Word of Mouth: Networking as Marketing?

Networking is undoubtedly an important professional activity, but could you use it for marketing – or even as your sole means of marketing? By harnessing word of mouth’s power while providing a quality good or service with potential to help … Continue reading

Blogging to Opportunities

In today’s world of social media, it seems like everyone and their dog has a blog. (No, really – I’ve seen “dog blogs”!) However, blogging can and should be valued as a platform for differentiating yourself from peers and competitors. Not only is it a space to opine, but it’s also a way to find and create opportunities you never knew existed. Here are a few ways that blogging could lead you to bigger and better things:Â

  • Build a personal brand – A blog provides a platform in which you can share your personal passion and expertise, whether that be related to your profession or not. Some hobby bloggers have gained such followings that they’ve made blogging a lucrative full-time gig, like Ree Drummond, aka The Pioneer Woman. Ree’s quirky personality and killer recipes made so many fans that she’s gained sponsors, national exposure on morning shows, and even her own series on The Food Network, not to mention publishing a cookbook. Her success is one in a million, but it showcases how much people connect with passion and stories, no matter in what specific area. If you’re an avid golfer, tell some of the experience that stand out from your time on the course. Draw analogies between your golf game and business or life in general. Help your personality shine through. Many bloggers have made their way to the corporate speaking circuit or the realm of consulting.
  • Increase your network – One of the interesting dynamics of today’s online world is that perfect strangers can find one another by connecting over content, whether it be vigilance over car-seat safety or a shared interest in bird-watching. Place relevant, engaging content in the blogosphere, and then take the time to find bloggers with a shared passion. If you comment on their blogs and engage in a conversation – not merely trying to direct traffic to your own blog – then you will be able to find like-minded online friends. Increased connections up your chances of professional opportunities, either from focusing your blogging energy on a professionally relevant issue or by making new friends who might know someone with the ability to get you to the job you need.
  • Keep current on what’s hot (or not) – Blogging can be a great way to learn what connects with people. See what people are talking about in the blogosphere, and notice what posts you write draw the most comments and debate. Don’t shy away from being a little controversial. Don’t purposefully incite a fight, either – but if you have strong opinions on a particular subject, be bold in stating them. Listen openly to those who counter, and respond thoughtfully. Not only will everyone benefit from a reasoned discussion, but it will also help frame you as an individual who is willing to take a stand.

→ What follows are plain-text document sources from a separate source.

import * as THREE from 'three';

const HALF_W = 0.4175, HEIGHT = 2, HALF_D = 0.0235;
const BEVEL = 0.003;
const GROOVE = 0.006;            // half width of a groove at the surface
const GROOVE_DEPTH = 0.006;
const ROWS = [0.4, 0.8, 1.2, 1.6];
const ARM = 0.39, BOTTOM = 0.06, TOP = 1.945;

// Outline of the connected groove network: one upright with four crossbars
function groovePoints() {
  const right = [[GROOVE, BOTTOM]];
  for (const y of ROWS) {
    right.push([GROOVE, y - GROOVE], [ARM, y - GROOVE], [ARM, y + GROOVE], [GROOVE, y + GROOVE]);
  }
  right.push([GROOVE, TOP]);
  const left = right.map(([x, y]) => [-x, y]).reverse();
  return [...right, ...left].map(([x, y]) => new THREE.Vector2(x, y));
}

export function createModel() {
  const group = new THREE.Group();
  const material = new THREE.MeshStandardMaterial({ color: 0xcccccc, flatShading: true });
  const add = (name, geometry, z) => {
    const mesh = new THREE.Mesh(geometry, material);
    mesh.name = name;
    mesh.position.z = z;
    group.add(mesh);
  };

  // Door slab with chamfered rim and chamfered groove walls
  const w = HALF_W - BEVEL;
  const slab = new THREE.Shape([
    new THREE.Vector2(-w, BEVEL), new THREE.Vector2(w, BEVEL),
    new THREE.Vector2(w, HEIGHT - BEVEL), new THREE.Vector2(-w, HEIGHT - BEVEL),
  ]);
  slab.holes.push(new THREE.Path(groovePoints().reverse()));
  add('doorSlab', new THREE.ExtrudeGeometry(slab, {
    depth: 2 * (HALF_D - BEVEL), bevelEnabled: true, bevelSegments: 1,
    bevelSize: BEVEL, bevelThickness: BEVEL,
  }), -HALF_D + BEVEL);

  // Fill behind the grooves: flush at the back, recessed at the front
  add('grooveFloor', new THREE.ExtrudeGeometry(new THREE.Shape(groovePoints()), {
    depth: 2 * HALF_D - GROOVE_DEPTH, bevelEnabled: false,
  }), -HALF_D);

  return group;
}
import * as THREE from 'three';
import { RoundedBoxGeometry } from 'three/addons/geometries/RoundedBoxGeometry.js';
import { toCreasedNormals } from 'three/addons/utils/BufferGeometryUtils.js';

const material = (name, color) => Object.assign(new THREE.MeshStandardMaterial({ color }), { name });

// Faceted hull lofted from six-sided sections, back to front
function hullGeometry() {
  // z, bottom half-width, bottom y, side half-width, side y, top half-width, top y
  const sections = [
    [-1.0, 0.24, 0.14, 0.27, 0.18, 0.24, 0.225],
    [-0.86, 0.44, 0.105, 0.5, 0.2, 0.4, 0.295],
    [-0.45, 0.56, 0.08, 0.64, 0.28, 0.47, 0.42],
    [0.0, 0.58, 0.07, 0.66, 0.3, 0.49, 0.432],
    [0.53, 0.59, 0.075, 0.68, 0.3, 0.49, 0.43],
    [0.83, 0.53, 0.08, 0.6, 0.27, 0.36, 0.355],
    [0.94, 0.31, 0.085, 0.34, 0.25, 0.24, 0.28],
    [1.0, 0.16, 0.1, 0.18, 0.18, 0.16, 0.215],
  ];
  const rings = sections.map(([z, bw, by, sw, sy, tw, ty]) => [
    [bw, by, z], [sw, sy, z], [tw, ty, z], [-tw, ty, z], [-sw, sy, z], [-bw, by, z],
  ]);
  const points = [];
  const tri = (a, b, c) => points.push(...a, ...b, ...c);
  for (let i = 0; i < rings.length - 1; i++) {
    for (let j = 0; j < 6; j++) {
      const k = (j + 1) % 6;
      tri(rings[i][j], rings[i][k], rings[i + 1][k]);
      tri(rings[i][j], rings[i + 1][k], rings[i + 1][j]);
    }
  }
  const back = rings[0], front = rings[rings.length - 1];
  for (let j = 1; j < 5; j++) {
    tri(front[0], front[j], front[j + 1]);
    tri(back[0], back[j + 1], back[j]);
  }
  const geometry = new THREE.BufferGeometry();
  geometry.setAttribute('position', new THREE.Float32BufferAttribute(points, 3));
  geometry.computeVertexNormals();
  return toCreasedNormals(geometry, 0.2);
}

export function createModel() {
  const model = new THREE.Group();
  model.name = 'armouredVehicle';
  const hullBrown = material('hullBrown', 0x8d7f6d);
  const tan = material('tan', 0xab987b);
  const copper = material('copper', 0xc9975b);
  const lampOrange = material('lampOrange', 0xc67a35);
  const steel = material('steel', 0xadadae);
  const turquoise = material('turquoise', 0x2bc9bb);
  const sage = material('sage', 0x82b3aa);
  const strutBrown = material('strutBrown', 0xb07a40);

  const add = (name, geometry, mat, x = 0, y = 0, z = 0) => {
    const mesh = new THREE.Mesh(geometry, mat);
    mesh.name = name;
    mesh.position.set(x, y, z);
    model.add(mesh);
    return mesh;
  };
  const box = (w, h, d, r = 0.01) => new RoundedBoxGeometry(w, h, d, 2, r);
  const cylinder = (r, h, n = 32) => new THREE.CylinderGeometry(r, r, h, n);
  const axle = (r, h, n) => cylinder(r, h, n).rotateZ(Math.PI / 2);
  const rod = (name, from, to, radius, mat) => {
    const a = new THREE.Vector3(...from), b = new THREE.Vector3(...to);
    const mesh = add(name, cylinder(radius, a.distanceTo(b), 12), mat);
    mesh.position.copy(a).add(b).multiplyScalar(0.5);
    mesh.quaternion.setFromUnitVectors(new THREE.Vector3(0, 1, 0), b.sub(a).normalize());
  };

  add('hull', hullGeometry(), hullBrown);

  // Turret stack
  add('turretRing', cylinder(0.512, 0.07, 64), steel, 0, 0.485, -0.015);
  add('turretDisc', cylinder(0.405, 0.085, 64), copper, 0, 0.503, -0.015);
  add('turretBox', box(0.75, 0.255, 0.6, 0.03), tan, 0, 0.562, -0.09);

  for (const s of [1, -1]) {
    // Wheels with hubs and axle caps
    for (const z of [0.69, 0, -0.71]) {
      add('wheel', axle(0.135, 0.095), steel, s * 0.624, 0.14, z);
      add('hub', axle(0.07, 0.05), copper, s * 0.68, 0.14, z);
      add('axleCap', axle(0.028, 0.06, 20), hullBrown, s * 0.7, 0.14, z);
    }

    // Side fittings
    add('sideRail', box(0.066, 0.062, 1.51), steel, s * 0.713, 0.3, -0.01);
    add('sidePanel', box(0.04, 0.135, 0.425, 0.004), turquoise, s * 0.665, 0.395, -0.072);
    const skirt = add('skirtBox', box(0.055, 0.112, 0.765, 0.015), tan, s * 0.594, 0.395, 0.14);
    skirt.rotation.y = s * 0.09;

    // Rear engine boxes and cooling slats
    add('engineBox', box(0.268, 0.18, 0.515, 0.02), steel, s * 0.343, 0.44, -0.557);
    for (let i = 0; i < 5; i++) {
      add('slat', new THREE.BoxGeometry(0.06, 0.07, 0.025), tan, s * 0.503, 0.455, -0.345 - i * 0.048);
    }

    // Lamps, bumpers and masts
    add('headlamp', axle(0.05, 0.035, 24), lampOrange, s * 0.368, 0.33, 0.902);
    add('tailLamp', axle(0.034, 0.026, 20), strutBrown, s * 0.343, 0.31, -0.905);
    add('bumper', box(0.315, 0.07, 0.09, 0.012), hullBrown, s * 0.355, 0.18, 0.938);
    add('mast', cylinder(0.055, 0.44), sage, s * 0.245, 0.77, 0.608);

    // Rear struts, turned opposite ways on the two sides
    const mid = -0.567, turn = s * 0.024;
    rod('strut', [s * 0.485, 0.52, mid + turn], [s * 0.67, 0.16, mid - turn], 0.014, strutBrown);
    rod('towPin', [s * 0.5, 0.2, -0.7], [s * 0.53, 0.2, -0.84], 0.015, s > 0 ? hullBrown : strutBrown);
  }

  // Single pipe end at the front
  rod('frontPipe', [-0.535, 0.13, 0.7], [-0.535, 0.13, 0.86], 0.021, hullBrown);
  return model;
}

What Is Klout (and Why Should You Care)?

Social media measurers Klout announced that they reached the milestone of 100 million people with “Klout Scores” that indicate the individual’s influence from data across 10 networks, including Facebook, Twitter, LinkedIn, and Foursquare. That’s a significant chunk of online users … Continue reading

Leveraging Twitter for Small Business

When looking into Twitter success stories, a lot of the most obvious winners are major companies and national brands – Ford, Dell, Johnson & Johnson. However, if you think that means Twitter is only for the “big dogs,” think again. … Continue reading

Baby Steps Toward Social Media Prowess

Recently I was talking with a friend whose baby girl has just started to crawl. While watching footage of this little gal get around – hesitantly and haltingly at first – it made me think of how important it is … Continue reading

Want to be Like’d? Be engaging

Everybody wants to be liked – especially in today’s Facebook world, where the thumbs-up “Like” button represents the ultimate stamp of approval from consumers to their networks. But how do you get the “Like” love on Facebook (and other crowd-sourced … Continue reading